Assignment. Go through the material below, find each line with the word "objects", and copy those lines.

Materials provided.
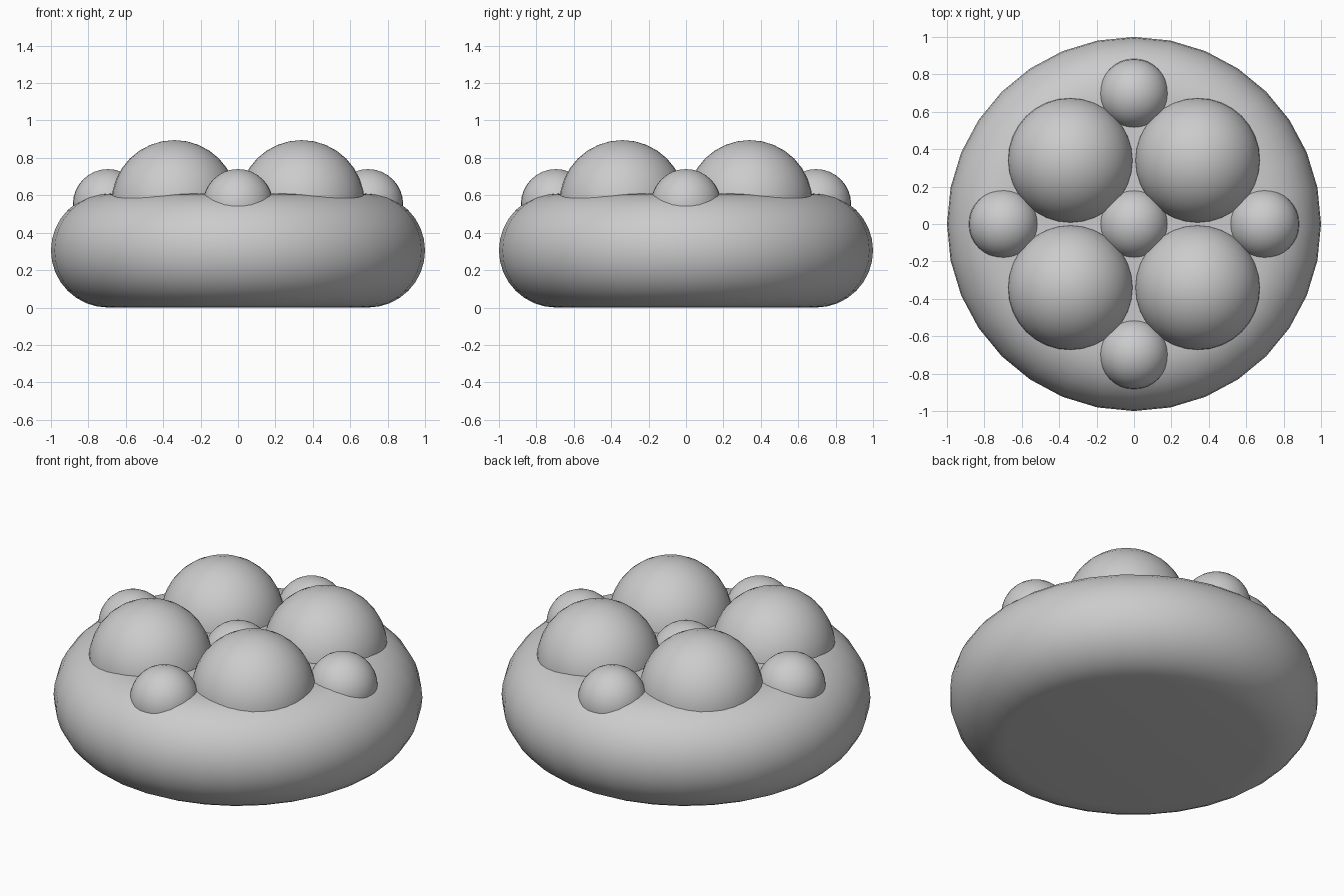
import bpy, bmesh, math

if "Cube" in bpy.data.objects:
    bpy.data.objects.remove(bpy.data.objects["Cube"])

grey = bpy.data.materials.new("plain grey")
grey.diffuse_color = (0.6, 0.6, 0.6, 1)
grey.use_nodes = True
grey.node_tree.nodes["Principled BSDF"].inputs["Base Color"].default_value = grey.diffuse_color


def finish(obj):
    obj.data.materials.append(grey)
    bpy.ops.object.select_all(action='DESELECT')
    obj.select_set(True)
    bpy.context.view_layer.objects.active = obj
    bpy.ops.object.shade_smooth_by_angle(angle=math.radians(40))


# Base: a flat disc with a fully rounded rim, lathed in 32 sides
SIDES, STEPS = 32, 16
RIM, TUBE = 0.695, 0.305
bm = bmesh.new()
rings = []
for i in range(STEPS + 1):
    a = -math.pi / 2 + math.pi * i / STEPS
    r, z = RIM + TUBE * math.cos(a), TUBE + TUBE * math.sin(a)
    rings.append([bm.verts.new((r * math.cos(t), r * math.sin(t), z))
                  for t in (2 * math.pi * k / SIDES for k in range(SIDES))])
for low, high in zip(rings, rings[1:]):
    for k in range(SIDES):
        n = (k + 1) % SIDES
        bm.faces.new((low[k], low[n], high[n], high[k]))
bm.faces.new(rings[0][::-1])
bm.faces.new(rings[-1])
mesh = bpy.data.meshes.new("base")
bm.to_mesh(mesh)
bm.free()
base = bpy.data.objects.new("base", mesh)
bpy.context.collection.objects.link(base)
finish(base)


def ball(name, radius, x, y, z):
    bpy.ops.mesh.primitive_uv_sphere_add(segments=32, ring_count=16,
                                         radius=radius, location=(x, y, z))
    obj = bpy.context.object
    obj.name = name
    finish(obj)


# Four large balls in a square
for sx in (-1, 1):
    for sy in (-1, 1):
        ball("large_ball", 0.337, 0.34 * sx, 0.34 * sy, 0.558)

# Five small balls: one in the middle, four around the edge
for x, y in ((0, 0), (0.695, 0), (-0.695, 0), (0, 0.695), (0, -0.695)):
    ball("small_ball", 0.188, x, y, 0.552)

Solution below.
if "Cube" in bpy.data.objects:
    bpy.data.objects.remove(bpy.data.objects["Cube"])
    bpy.context.view_layer.objects.active = obj
base = bpy.data.objects.new("base", mesh)
bpy.context.collection.objects.link(base)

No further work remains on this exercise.